- Trade allows some specialization and efficient resource use
- Governments can represent broader interest
- WTO encourages good governments
- The Uruguay Round reduced tariﬀs by around 33% on average and provided IP
protection and slow elimination of some quotas.
- Developed countries had greater tariﬀ reductions than developing ones
- Textile tariﬀs still higher for developing countries
- Tariﬀ escalation
- Developed countries use non-tariﬀ borders
- Agricultural subsidies of developed countries are not reduced.
- Technology costs rise for developing nations as a result of IP protection.
- MNCs don’t have to buy supplies locally.

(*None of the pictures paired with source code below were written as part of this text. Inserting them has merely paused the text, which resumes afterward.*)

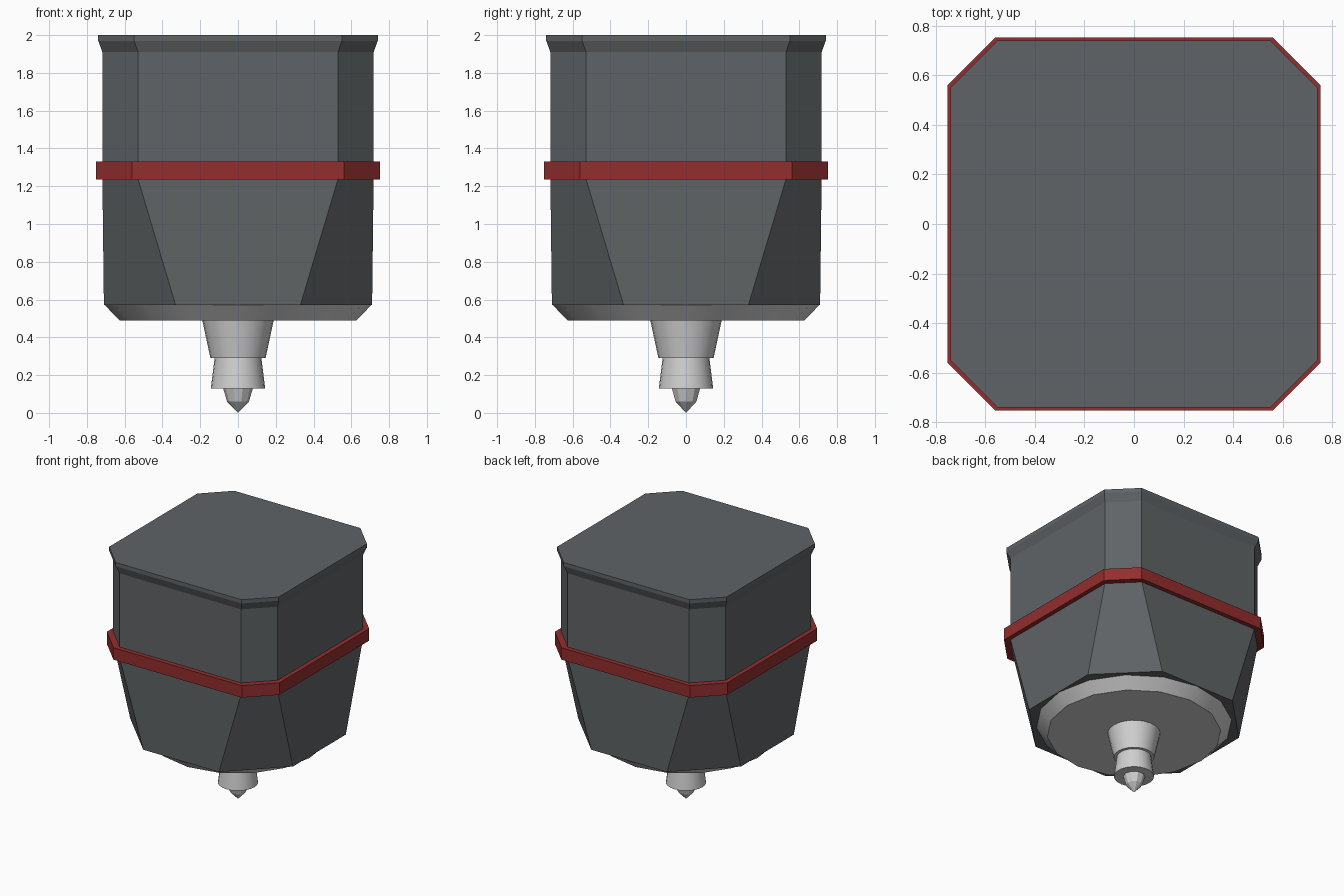
import bpy, bmesh, math

if "Cube" in bpy.data.objects:
    bpy.data.objects.remove(bpy.data.objects["Cube"])


def material(name, rgb):
    m = bpy.data.materials.new(name)
    m.diffuse_color = (*rgb, 1)
    m.use_nodes = True
    m.node_tree.nodes["Principled BSDF"].inputs["Base Color"].default_value = m.diffuse_color
    return m


dark = material("dark_grey", (0.115, 0.126, 0.132))
red = material("red", (0.29, 0.026, 0.026))
steel = material("light_grey", (0.63, 0.63, 0.63))


def octagon(half, corner):
    # square of given half width, cut where its flat side ends at "corner"
    return [(half, -corner), (half, corner), (corner, half), (-corner, half),
            (-half, corner), (-half, -corner), (-corner, -half), (corner, -half)]


def circle(r, n):
    return [(r * math.cos(2 * math.pi * i / n), r * math.sin(2 * math.pi * i / n))
            for i in range(n)]


def loft(name, sections, mat, smooth=False):
    # sections: (z, outline) from bottom to top, capped at both ends
    bm = bmesh.new()
    rings = [[bm.verts.new((x, y, z)) for x, y in pts] for z, pts in sections]
    n = len(rings[0])
    for a, b in zip(rings, rings[1:]):
        for i in range(n):
            j = (i + 1) % n
            bm.faces.new((a[i], a[j], b[j], b[i]))
    bm.faces.new(rings[0][::-1])
    bm.faces.new(rings[-1])
    bmesh.ops.remove_doubles(bm, verts=bm.verts, dist=0.0002)
    bmesh.ops.recalc_face_normals(bm, faces=bm.faces)
    me = bpy.data.meshes.new(name)
    bm.to_mesh(me)
    bm.free()
    me.materials.append(mat)
    ob = bpy.data.objects.new(name, me)
    bpy.context.collection.objects.link(ob)
    if smooth:
        bpy.ops.object.select_all(action='DESELECT')
        ob.select_set(True)
        bpy.context.view_layer.objects.active = ob
        bpy.ops.object.shade_smooth_by_angle(angle=math.radians(30))
    return ob


# Housing: flared lip, straight upper part, corners cut deeper towards the bottom
loft("housing", [(0.57, octagon(0.71, 0.33)), (1.24, octagon(0.718, 0.53)),
                 (1.91, octagon(0.718, 0.53)), (1.97, octagon(0.74, 0.55)),
                 (2.0, octagon(0.74, 0.55))], dark)

# Red band
loft("band", [(1.235, octagon(0.753, 0.56)), (1.33, octagon(0.753, 0.56))], red)

# Bottom plate, stepped nozzle and pointed tip
loft("bottom_plate", [(0.49, circle(0.627, 16)), (0.573, circle(0.708, 16))], steel, True)
loft("nozzle_upper", [(0.29, circle(0.146, 24)), (0.495, circle(0.19, 24))], steel, True)
loft("nozzle_collar", [(0.13, circle(0.144, 24)), (0.295, circle(0.123, 24))], steel, True)
loft("tip", [(0.0, circle(0.00005, 10)), (0.06, circle(0.058, 10)),
             (0.135, circle(0.08, 10))], steel)
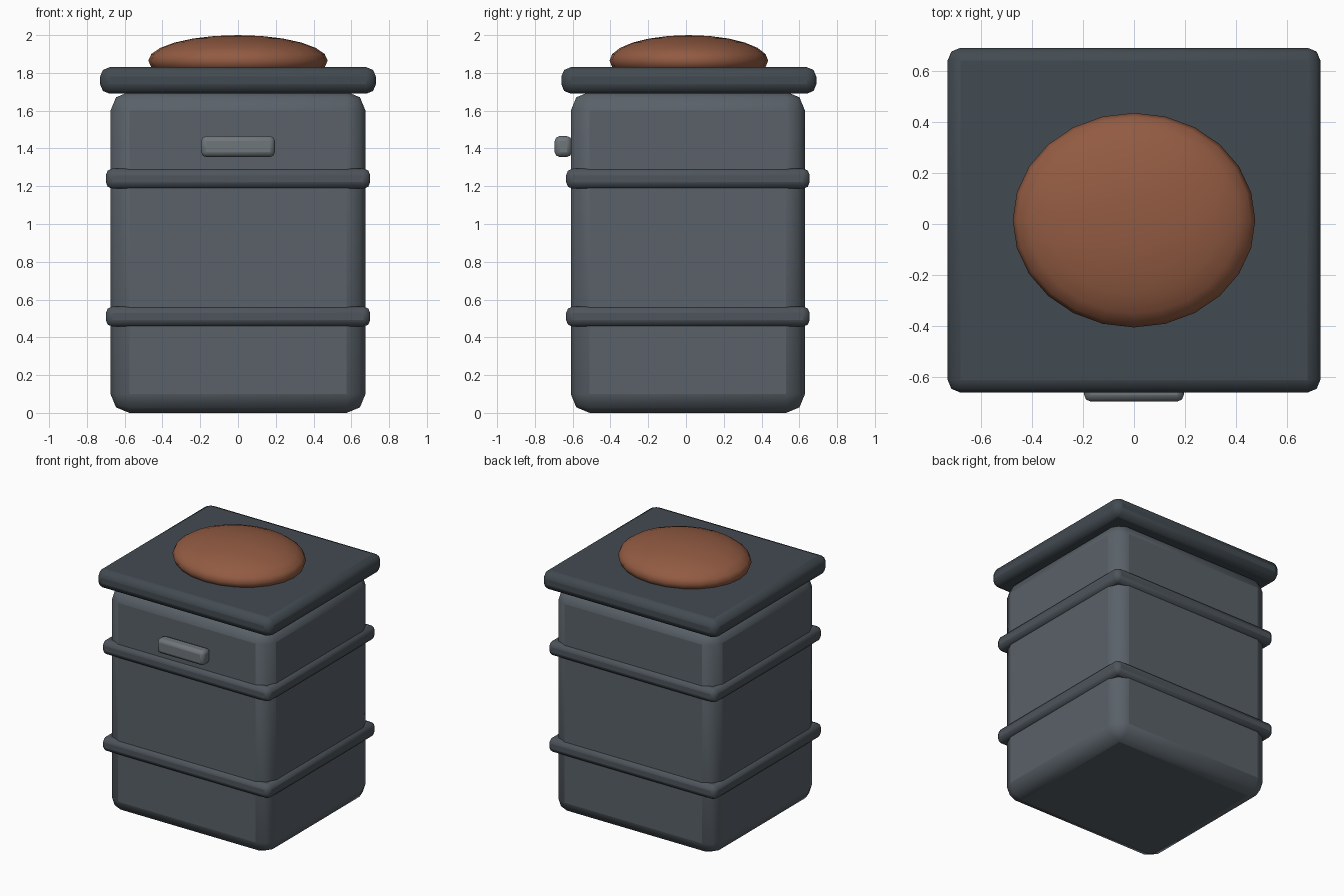
import bpy, math

if "Cube" in bpy.data.objects:
    bpy.data.objects.remove(bpy.data.objects["Cube"])

def mat(name, rgb):
    m = bpy.data.materials.new(name)
    m.diffuse_color = (*rgb, 1)
    m.use_nodes = True
    m.node_tree.nodes["Principled BSDF"].inputs["Base Color"].default_value = m.diffuse_color
    return m

steel = mat("steel", (0.10, 0.12, 0.14))
dark_steel = mat("dark_steel", (0.055, 0.07, 0.083))
band_steel = mat("band_steel", (0.075, 0.09, 0.105))
light_metal = mat("light_metal", (0.16, 0.18, 0.195))
rust = mat("rust", (0.29, 0.105, 0.055))

def finish(ob, name, material):
    ob.name = name
    ob.data.materials.append(material)
    bpy.ops.object.transform_apply(location=False, rotation=False, scale=True)

def box(name, lo, hi, bevel, material):
    """Rounded box between two corners."""
    bpy.ops.mesh.primitive_cube_add(size=1, location=[(a + b) / 2 for a, b in zip(lo, hi)])
    ob = bpy.context.object
    ob.scale = [b - a for a, b in zip(lo, hi)]
    finish(ob, name, material)
    mod = ob.modifiers.new("round", 'BEVEL')
    mod.width = bevel
    mod.segments = 2
    bpy.ops.object.shade_smooth_by_angle(angle=math.radians(50))
    return ob

# Main bin body
box("body", (-0.675, -0.61, 0), (0.675, 0.63, 1.70), 0.10, steel)

# Two raised bands
for name, z in (("lower_band", 0.51), ("upper_band", 1.24)):
    box(name, (-0.70, -0.635, z - 0.053), (0.70, 0.655, z + 0.053), 0.035, band_steel)

# Overhanging lid
box("lid", (-0.73, -0.66, 1.69), (0.73, 0.69, 1.83), 0.05, dark_steel)

# Front handle
box("handle", (-0.195, -0.695, 1.355), (0.195, -0.605, 1.465), 0.025, light_metal)

# Shallow domed cushion on the lid
bpy.ops.mesh.primitive_uv_sphere_add(segments=24, ring_count=12, radius=1, location=(0, 0.015, 1.865))
dome = bpy.context.object
dome.scale = (0.475, 0.42, 0.135)
finish(dome, "dome", rust)
bpy.ops.object.shade_smooth_by_angle(angle=math.radians(50))
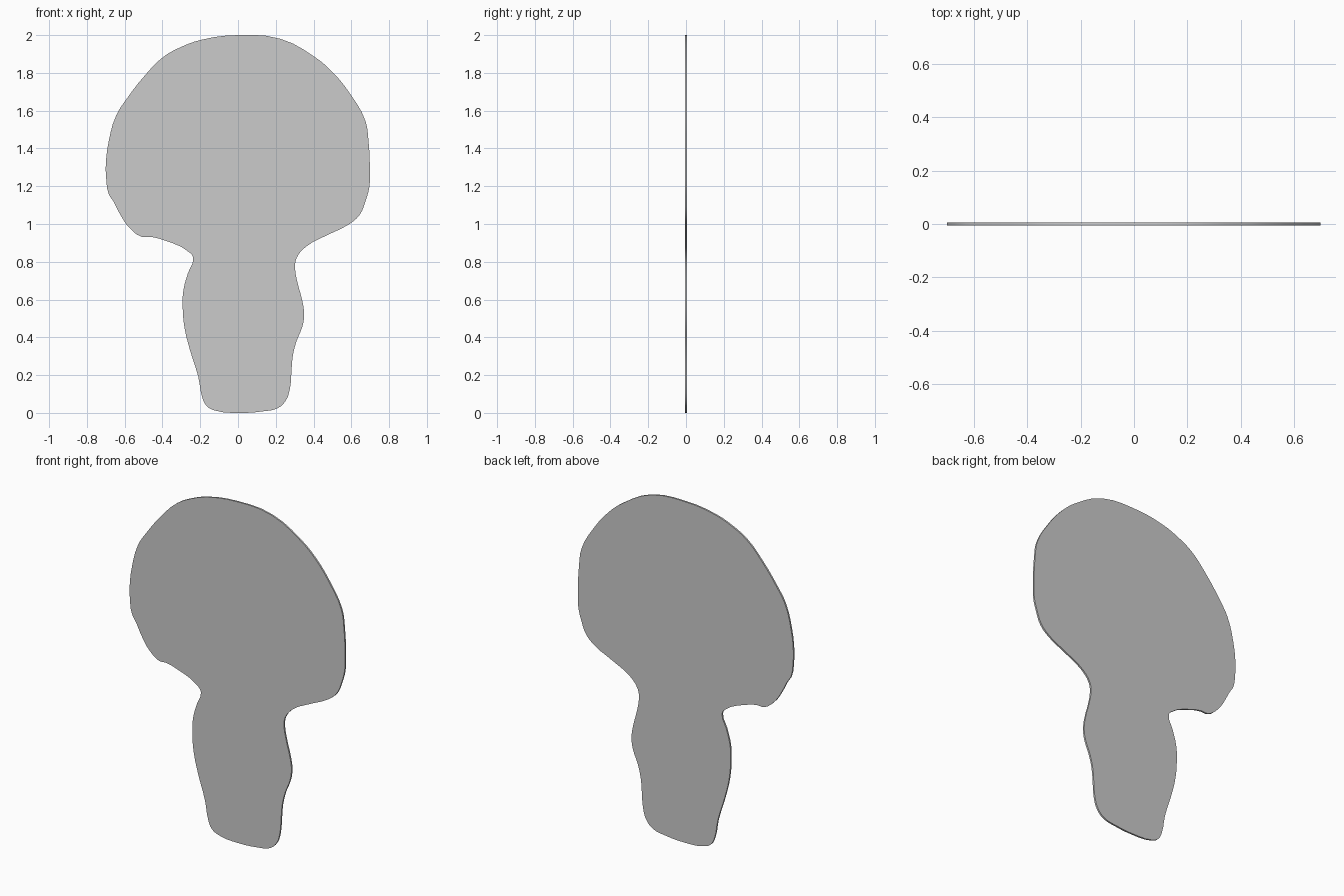
import bpy
import bmesh
import math

if "Cube" in bpy.data.objects:
    bpy.data.objects.remove(bpy.data.objects["Cube"])

THICKNESS = 0.01

# Outline of the treetop-shaped plate in the x-z plane, counter-clockwise from the base
STEM_RIGHT = [
    (0.01, 0.0), (0.13, 0.008), (0.21, 0.025), (0.253, 0.065), (0.275, 0.13),
    (0.283, 0.22), (0.29, 0.30), (0.31, 0.38), (0.34, 0.455), (0.35, 0.52),
    (0.34, 0.595), (0.315, 0.69), (0.302, 0.77), (0.31, 0.82), (0.36, 0.88)]
CROWN = [
    (0.47, 0.94), (0.59, 1.0), (0.645, 1.05), (0.675, 1.12), (0.695, 1.195),
    (0.698, 1.26), (0.69, 1.45), (0.675, 1.545), (0.60, 1.68), (0.50, 1.805),
    (0.405, 1.885), (0.225, 1.98), (0.0, 2.0), (-0.195, 1.975), (-0.295, 1.94),
    (-0.395, 1.885), (-0.49, 1.79), (-0.595, 1.655), (-0.645, 1.575),
    (-0.685, 1.435), (-0.70, 1.31), (-0.698, 1.245), (-0.685, 1.16),
    (-0.66, 1.12), (-0.615, 1.035), (-0.575, 0.98), (-0.51, 0.932),
    (-0.465, 0.932), (-0.395, 0.915), (-0.255, 0.848)]
STEM_LEFT = [
    (-0.237, 0.82), (-0.265, 0.74), (-0.289, 0.65), (-0.293, 0.565),
    (-0.284, 0.455), (-0.255, 0.335), (-0.21, 0.19), (-0.19, 0.085),
    (-0.165, 0.035), (-0.12, 0.012)]
outline = STEM_RIGHT + CROWN + STEM_LEFT

# Filled, smoothly interpolated curve with a thin extrusion
curve = bpy.data.curves.new("plate_outline", 'CURVE')
curve.dimensions = '2D'
curve.fill_mode = 'BOTH'
curve.resolution_u = 3
curve.extrude = THICKNESS / 2
spline = curve.splines.new('BEZIER')
spline.bezier_points.add(len(outline) - 1)
spline.use_cyclic_u = True
for bp, (x, z) in zip(spline.bezier_points, outline):
    bp.co = (x, z, 0)
    bp.handle_left_type = bp.handle_right_type = 'AUTO'

plate = bpy.data.objects.new("silhouette_plate", curve)
plate.rotation_euler.x = math.pi / 2
bpy.context.collection.objects.link(plate)
bpy.context.view_layer.objects.active = plate
plate.select_set(True)
bpy.ops.object.convert(target='MESH')
bpy.ops.object.transform_apply(location=False, rotation=True, scale=False)

# Weld caps to the rim so the plate is one closed solid
plate = bpy.context.object
bm = bmesh.new()
bm.from_mesh(plate.data)
bmesh.ops.remove_doubles(bm, verts=bm.verts, dist=0.0005)
bmesh.ops.recalc_face_normals(bm, faces=bm.faces)
bm.to_mesh(plate.data)
bm.free()
bpy.ops.object.shade_smooth_by_angle(angle=math.radians(30))
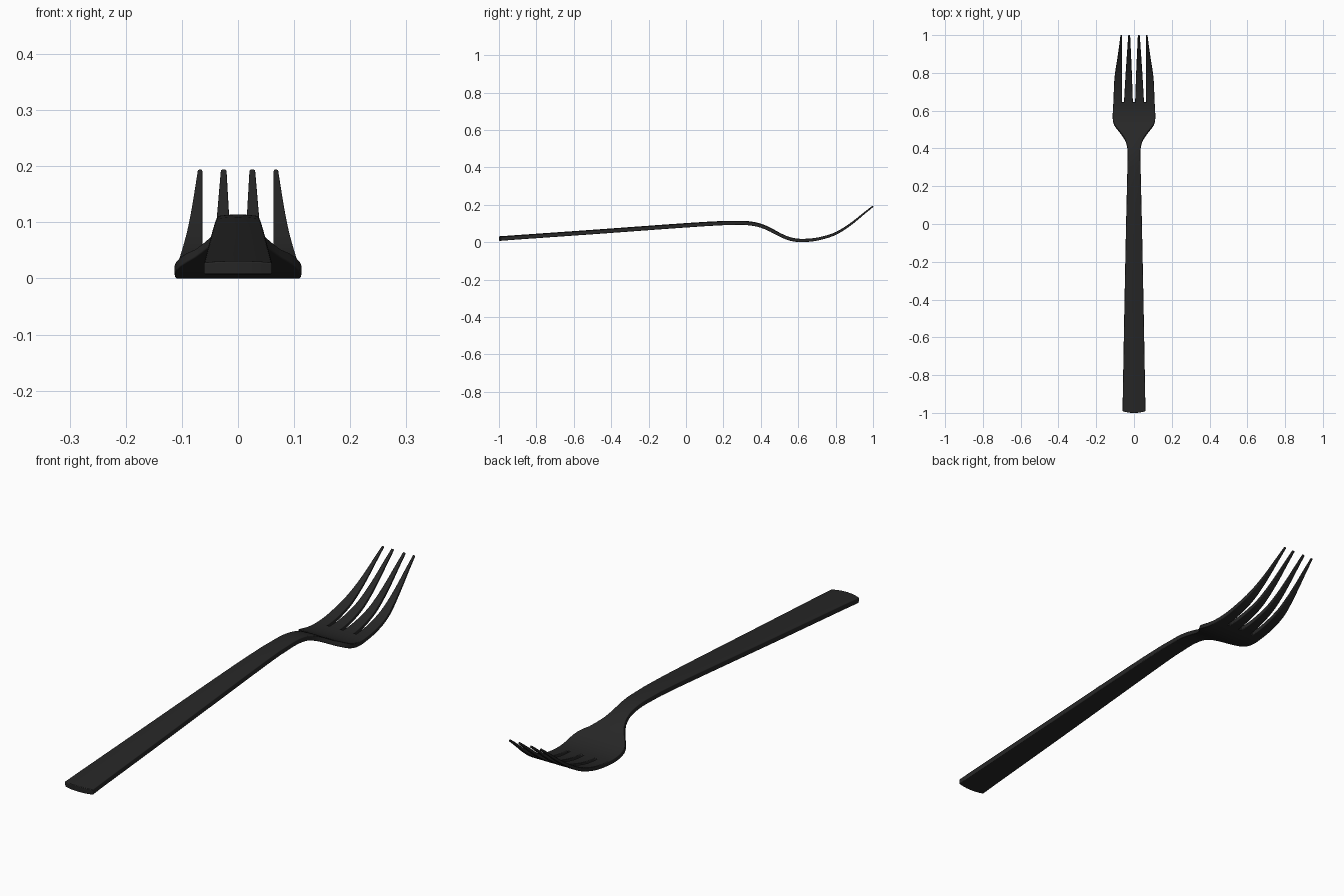
import bpy, bmesh, math

if "Cube" in bpy.data.objects:
    bpy.data.objects.remove(bpy.data.objects["Cube"])


def curve(pts):
    """Smooth interpolation through (y, value) points."""
    def slope(i):
        a, b = pts[max(i - 1, 0)], pts[min(i + 1, len(pts) - 1)]
        return (b[1] - a[1]) / (b[0] - a[0])

    def f(y):
        y = min(max(y, pts[0][0]), pts[-1][0])
        i = 0
        while i < len(pts) - 2 and y > pts[i + 1][0]:
            i += 1
        (y0, v0), (y1, v1) = pts[i], pts[i + 1]
        h = y1 - y0
        t = (y - y0) / h
        return ((2*t**3 - 3*t*t + 1) * v0 + (t**3 - 2*t*t + t) * h * slope(i)
                + (3*t*t - 2*t**3) * v1 + (t**3 - t*t) * h * slope(i + 1))
    return f


# Side profile, thickness and outline
height = curve([(-1, .021), (-.5, .056), (0, .092), (.2, .104), (.3, .105), (.35, .101),
                (.4, .09), (.45, .069), (.5, .042), (.55, .021), (.6, .0115), (.65, .012),
                (.7, .018), (.75, .03), (.8, .048), (.85, .077), (.9, .113), (.95, .154), (1, .194)])
half_thick = curve([(-1, .012), (0, .0118), (.3, .011), (.4, .0105), (.5, .0095),
                    (.6, .009), (.8, .007), (1, .004)])
half_width = curve([(-1, .061), (-.5, .052), (0, .042), (.35, .034), (.4, .035), (.44, .045),
                    (.48, .07), (.52, .102), (.55, .112), (.6, .112), (.65, .109), (.75, .105),
                    (.8, .1), (.87, .089), (.94, .079), (1, .0715)])
inner_far = curve([(.645, .053), (.8, .044), (1, .0305)])
inner_near = curve([(.645, .006), (.8, .0115), (1, .0205)])
ROOT = .645


def tine_xs(y):
    w, e, f, n = half_width(y), .0635, inner_far(y), inner_near(y)
    right = [n, (n + f) / 2, f, e, (e + w) / 2, w]
    return [-x for x in reversed(right)] + right


root_u = [x / half_width(ROOT) for x in tine_xs(ROOT)]
N_BODY, N_HEAD, N_TINE = 14, 20, 20
ys = [-1 + 1.3 * i / N_BODY for i in range(N_BODY)]
ys += [.3 + (ROOT - .3) * i / N_HEAD for i in range(N_HEAD)]
root_row = len(ys)
ys += [ROOT + (1 - ROOT) * i / N_TINE for i in range(N_TINE + 1)]

# Top and bottom surfaces share one grid of stations
bm = bmesh.new()
top, bottom = [], []
for r, y in enumerate(ys):
    xs = tine_xs(y) if r >= root_row else [u * half_width(y) for u in root_u]
    d = .004
    a, b = max(y - d, -1), min(y + d, 1)
    ang = math.atan2(height(b) - height(a), b - a)
    t, z = half_thick(y), height(y)
    rt, rb = [], []
    for c, x in enumerate(xs):
        u = x / half_width(y)
        yy = y + (.01 * u * u if r == 0 else 0)
        dome = 1 - .25 * u * u if y < .5 else 1
        for row, k in ((rt, t * dome), (rb, -t)):
            row.append(bm.verts.new((x, yy - k * math.sin(ang), z + k * math.cos(ang))))
    top.append(rt)
    bottom.append(rb)

for r in range(len(ys) - 1):
    for c in range(11):
        if r >= root_row and c % 3 == 2:
            continue  # slots between the tines
        for g in (top, bottom):
            q = [g[r][c], g[r][c + 1], g[r + 1][c + 1], g[r + 1][c]]
            bm.faces.new(q if g is top else q[::-1])

# Side walls join the two surfaces along every open edge
pair = {}
for rt, rb in zip(top, bottom):
    pair.update(zip(rt, rb))
for e in [e for e in bm.edges if e.is_boundary and e.verts[0] in pair]:
    a, b = e.verts
    bm.faces.new((a, b, pair[b], pair[a]))
bmesh.ops.recalc_face_normals(bm, faces=bm.faces[:])
low = min(v.co.z for v in bm.verts)
for v in bm.verts:
    v.co.z -= low
for f in bm.faces:
    f.smooth = True

mesh = bpy.data.meshes.new("fork")
bm.to_mesh(mesh)
bm.free()
fork = bpy.data.objects.new("fork", mesh)
bpy.context.collection.objects.link(fork)

# Rounded rims
bev = fork.modifiers.new("rounded_rims", 'BEVEL')
bev.width = .003
bev.segments = 3
bev.limit_method = 'ANGLE'
bev.angle_limit = math.radians(50)
bev.use_clamp_overlap = False
bev.harden_normals = True

mat = bpy.data.materials.new("dark_metal")
mat.diffuse_color = (.02, .02, .02, 1)
mat.use_nodes = True
mat.node_tree.nodes["Principled BSDF"].inputs["Base Color"].default_value = mat.diffuse_color
mesh.materials.append(mat)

- WTO initiated the Millennium Round in 1999 but anti-globalization demonstrations took place. After another Doha Round, it was realized that the developed countries dominated negotiations
- Preferential trade agreements slow WTO made progress and developing countries can use blocs to bypass some obstacles
- FTAs can help developing countries achieve growth when they are regional and have a geographical closeness along with similar market sizes.
- Bilateral FTAs are usually between developing and developed countries – and can provide the developing country with developed country market access, but:
- developing country must have equal tariﬀ cuts, greater than WTO regulations
- FTAs between developing nations and developed nations will reduce advantage.
- Deficits can be caused by more imports and less exports.
- Developing countries at disadvantage with weaker bargaining power
- The reallocation of resources into new activities to increase the range of g/s made is referred to as diversification.
- Sustained exports increase
- Development of tech capabilities and skills
- Reduced vulnerability to ﬂuctuations Use of domestic primary commodities
- The free movement of financial
- capital within and outside of a country as a result of the
removal of exchange controls is referred to as capital liberalization.Non-convertible
currencies have exchange controls.
- Non-convertibility avoids capital ﬂight, currency speculation, and assists in conducting
monetary policy. Full convertibility allows access to foreign capital, FDI, and competition
between financial institutions
- To adopt convertibility, there must be a stable political system and economic policy,sound monetary/fiscal policies, and strong financial institutions.